In college football, preparation goes a long way. That’s no different during the coronavirus pandemic, when all the coaches are biding their time until given the go-ahead to resume their normal offseason activities.
Auburn head coach Gus Malzahn explained on Monday what the planning has been like for himself and his staff as they await word on the plan going forward. Even though he and countless coaches across the country find themselves in a holding pattern, that doesn’t mean he and his assistants aren’t building a game plan for the road ahead.
“What we’ve done is come up with four scenarios: June 1, June 15, July 1 and July 15. We have those four scenarios ready to go. If we’re told tomorrow we’re going to start at this time, we’ll have those ready,” Malzahn said. “At the same time, we’ll need to adjust. We’ll see what kind of shape the guys come in and how much time they need with (strength and conditioning director Ryan) Russell before we can even start some type of on-field things.
“I think more than anything you’ve got to be flexible, and you have to play what-if. The teams that are organized and most efficient and come back in the best shape, I think there’s an opportunity to get an advantage in those areas.”
Malzahn said one of the many challenges in the current situation is players maintaining and adding body mass, which is generally one of the major focuses of the spring and summer. He explained all the players are in different situations at home as far as the equipment they have on site, so a lot of the exercises they’ve been given are body weight-related like planks or push-ups.
Malzahn stressed the most important goal for his players is to come back in running shape, as it will ensure the team isn’t playing catch-up when things pick back up.
“I really believe that the team that comes back in the best shape is going to have a big advantage,” Malzahn said. “We’re just challenging our guys that when everybody comes back — I assume everybody will come back together at the same time — the team that’s in the best running and physical shape I think is going to have an advantage because they can start practice a little earlier or quicker or be more efficient.”
This time of year is also important for recruiting, which has led to some innovations to make sure prospects get a feel for the Auburn program.
Malzahn said the coaches have been video calling recruits in an effort to see them face-to-face and begin building relationships that can help convince them to come to Auburn. He explained that they’ve been sure to show the recruits certain aspects of the program through those video calls, all the while waiting for the go-ahead for campus visits to resume.
Malzahn said the staff is hopeful about eventually hosting its annual Big Cat Weekend for recruits in whatever scenario plays out.
“It’s all the different what-ifs,” Malzahn said about recruiting. “I assume once they make a call on what days we can come back and what days we can start recruiting, the teams that get them on campus first are going to have the advantage.”
Malzahn said he doesn’t have a feel for the time frame of when the team’s normal activities will resume, explaining that he is hoping to get some direction on that in the next two weeks.
Malzahn, who is nearing his eighth season as Auburn head coach, is one of many in college football who are used to calling the shots but are now watching and waiting until things begin their return to normal.

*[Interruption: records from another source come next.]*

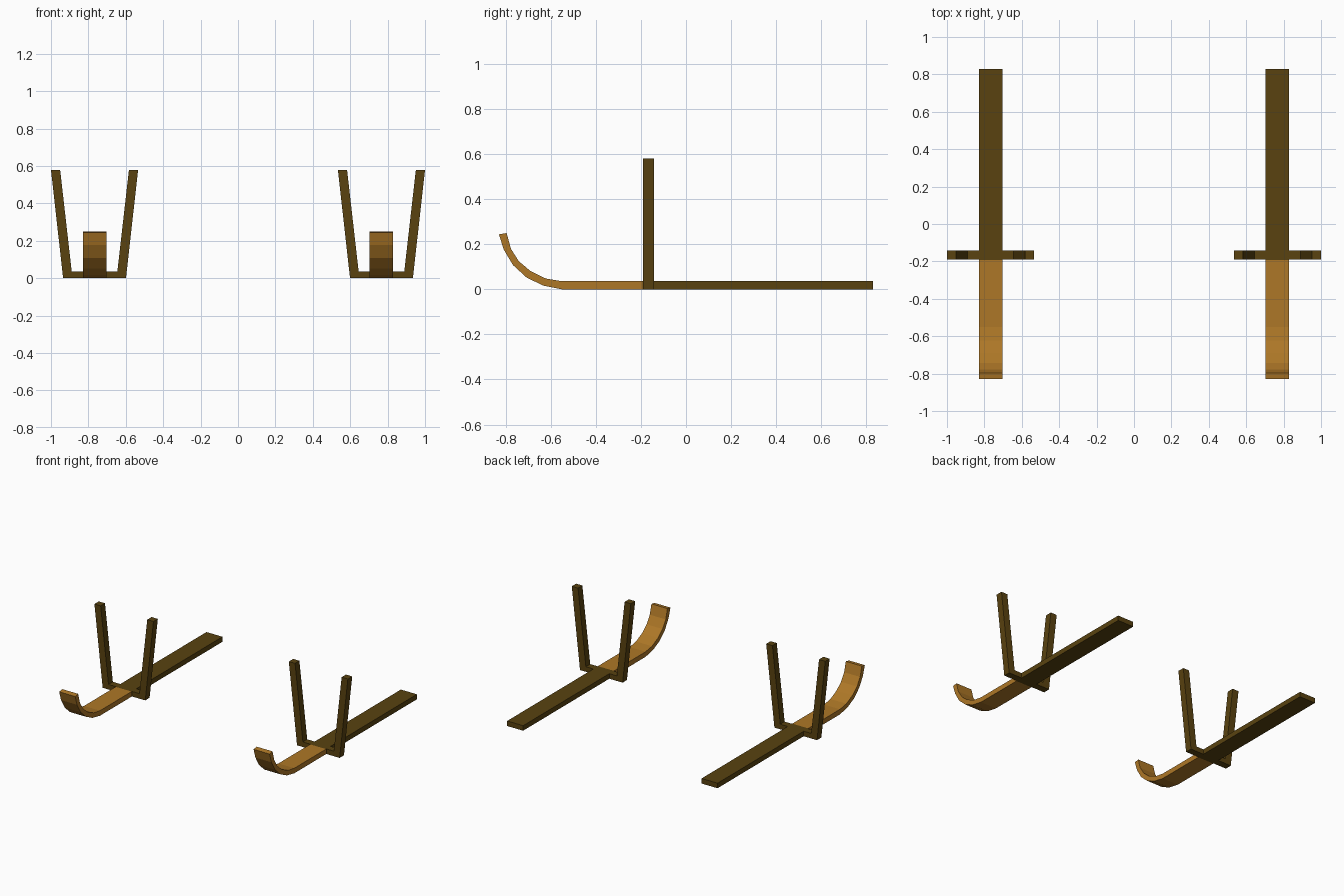
import bpy, bmesh

if "Cube" in bpy.data.objects:
    bpy.data.objects.remove(bpy.data.objects["Cube"])


def material(name, rgb):
    m = bpy.data.materials.new(name)
    m.diffuse_color = (*rgb, 1)
    m.use_nodes = True
    m.node_tree.nodes["Principled BSDF"].inputs["Base Color"].default_value = m.diffuse_color
    return m


LIGHT = material("light wood", (0.42, 0.185, 0.020))
DARK = material("dark wood", (0.10, 0.055, 0.005))


def prism(name, outline, place, lo, hi, mat):
    """Extrude a 2D outline between lo and hi; place maps (a, b, depth) to xyz."""
    bm = bmesh.new()
    rings = [[bm.verts.new(place(a, b, d)) for a, b in outline] for d in (lo, hi)]
    n = len(outline)
    for i in range(n):
        j = (i + 1) % n
        bm.faces.new((rings[0][i], rings[0][j], rings[1][j], rings[1][i]))
    for r in rings:
        bm.faces.new(r)
    bmesh.ops.triangulate(bm, faces=[f for f in bm.faces if len(f.verts) > 4])
    bmesh.ops.recalc_face_normals(bm, faces=bm.faces)
    me = bpy.data.meshes.new(name)
    bm.to_mesh(me)
    bm.free()
    me.materials.append(mat)
    ob = bpy.data.objects.new(name, me)
    bpy.context.collection.objects.link(ob)
    return ob


# Side outlines (y, z) of the runner
SEAM = -0.193
under = [(SEAM, 0), (-0.55, 0), (-0.635, 0.017), (-0.708, 0.053),
         (-0.768, 0.108), (-0.809, 0.177), (-0.83, 0.244)]
upper = [(-0.796, 0.25), (-0.777, 0.18), (-0.742, 0.125), (-0.69, 0.081),
         (-0.622, 0.048), (-0.55, 0.036), (SEAM, 0.036)]
tail = [(SEAM, 0), (0.83, 0), (0.83, 0.036), (SEAM, 0.036)]

# U-shaped bracket outline (x, z), mirrored about its own centre
half = [(0.168, 0), (0.233, 0.58), (0.184, 0.58), (0.122, 0.036)]
bracket = half + [(-x, z) for x, z in reversed(half)]

for side, cx in (("left", -0.767), ("right", 0.767)):
    def across(a, b, d):
        return (cx + d, a, b)

    def along(a, b, d):
        return (cx + a, d, b)

    prism(side + "_runner_tip", under + upper, across, -0.063, 0.063, LIGHT)
    prism(side + "_runner_tail", tail, across, -0.063, 0.063, DARK)
    prism(side + "_bracket", bracket, along, -0.19, -0.141, DARK)
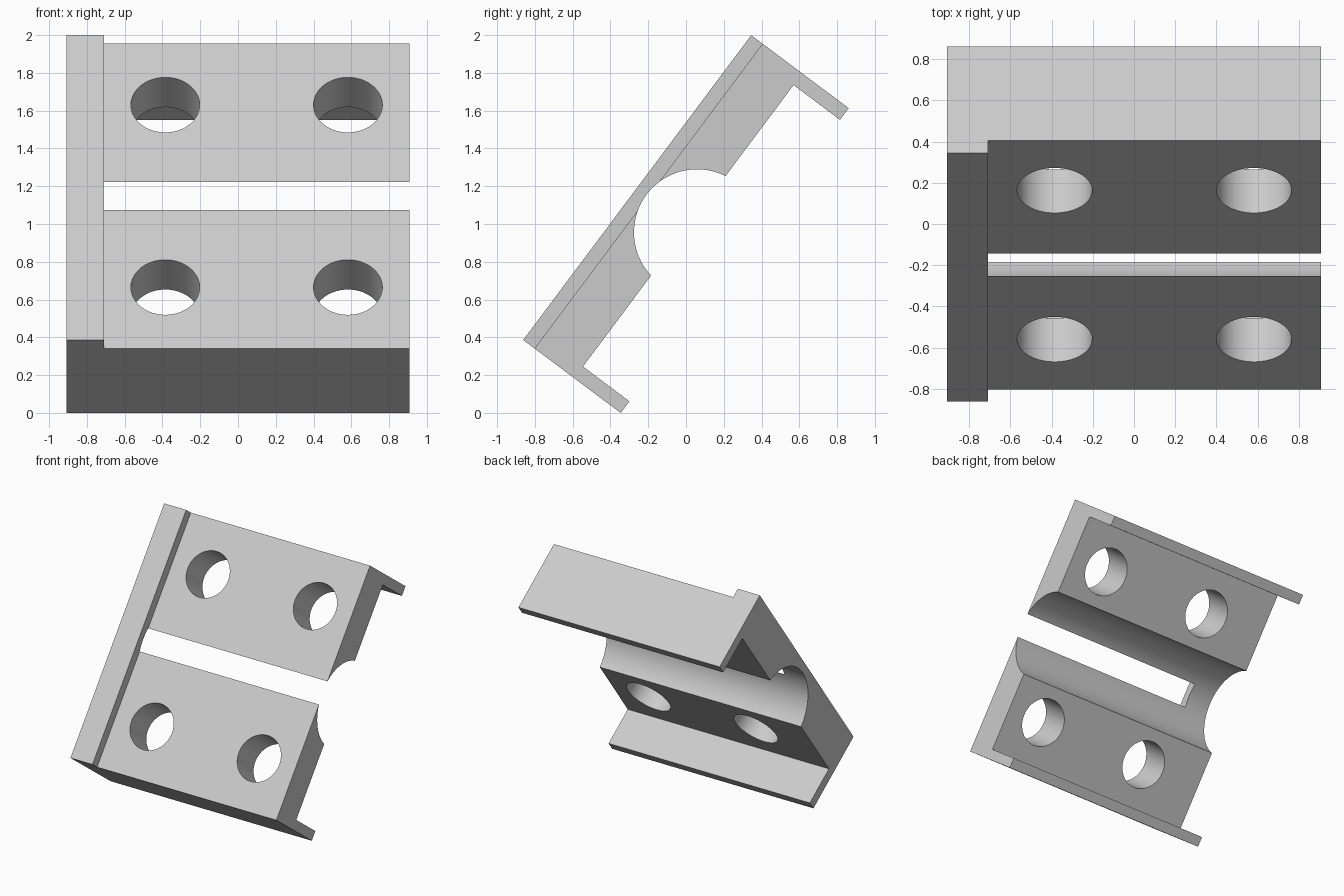
import bpy, bmesh
from math import radians
from mathutils import Vector

if "Cube" in bpy.data.objects:
    bpy.data.objects.remove(bpy.data.objects["Cube"])

# Local frame: x = width, y = along the slope, z = 0 on the outer face, -z = depth
HALF, LENGTH, WALL = 0.907, 2.015, 0.077
STEP, BLOCK, DEPTH = 0.075, 0.338, 0.645
MID = LENGTH / 2

grey = bpy.data.materials.new("light_grey")
grey.use_nodes = True
grey.diffuse_color = (0.6, 0.6, 0.6, 1)
grey.node_tree.nodes["Principled BSDF"].inputs["Base Color"].default_value = (0.6, 0.6, 0.6, 1)


def cut(target, cutter):
    cutter.hide_render = True
    mod = target.modifiers.new("cut", "BOOLEAN")
    mod.operation, mod.solver, mod.object = "DIFFERENCE", "EXACT", cutter
    bpy.context.view_layer.objects.active = target
    bpy.ops.object.modifier_apply(modifier=mod.name)
    bpy.data.objects.remove(cutter)


def cylinder(radius, length, location, rotation=(0, 0, 0)):
    bpy.ops.mesh.primitive_cylinder_add(vertices=96, radius=radius, depth=length,
                                        location=location, rotation=rotation)
    return bpy.context.object


# Bracket body: channel-shaped section swept across the width
profile = [(0, 0), (LENGTH, 0), (LENGTH, -DEPTH), (LENGTH - WALL, -DEPTH),
           (LENGTH - WALL, -BLOCK), (WALL, -BLOCK), (WALL, -DEPTH), (0, -DEPTH)]
bm = bmesh.new()
face = bm.faces.new([bm.verts.new((-HALF, u, z)) for u, z in profile])
swept = bmesh.ops.extrude_face_region(bm, geom=[face])["geom"]
bmesh.ops.translate(bm, vec=Vector((2 * HALF, 0, 0)),
                    verts=[g for g in swept if isinstance(g, bmesh.types.BMVert)])
bmesh.ops.recalc_face_normals(bm, faces=bm.faces)
mesh = bpy.data.meshes.new("bracket")
bm.to_mesh(mesh)
bm.free()
mesh.materials.append(grey)
bracket = bpy.data.objects.new("clamp_bracket", mesh)
bpy.context.collection.objects.link(bracket)

# Lowered outer face, leaving the raised rail on one side
bpy.ops.mesh.primitive_cube_add(size=1, location=(-0.709 + 1, MID, 0.5 - STEP))
step = bpy.context.object
step.scale = (2, 3, 1)
bpy.context.view_layer.update()
cut(bracket, step)

# Round channel along the width, which also opens the slot
cut(bracket, cylinder(0.334, 3, (0, MID, -0.396), (0, radians(90), 0)))

# Four bolt holes
for x in (-0.385, 0.582):
    for side in (-1, 1):
        cut(bracket, cylinder(0.182, 2, (x, MID + side * 0.603, -0.2)))

# Tilt into place
bracket.rotation_euler = (radians(53.2), 0, 0)
bracket.location = (0, -0.862, 0.386)
bpy.ops.object.select_all(action="DESELECT")
bracket.select_set(True)
bpy.context.view_layer.objects.active = bracket
bpy.ops.object.transform_apply(location=True, rotation=True, scale=True)
bpy.ops.object.shade_smooth_by_angle(angle=radians(30))
mesh = bracket.data
mesh.materials.clear()
mesh.materials.append(grey)
mesh.polygons.foreach_set("material_index", [0] * len(mesh.polygons))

“You’ve seen things change daily and things change weekly,” Malzahn said. “You see some states are opening up a little bit more, but I assume once the NCAA makes a call it will be across the board. I’m patiently waiting.”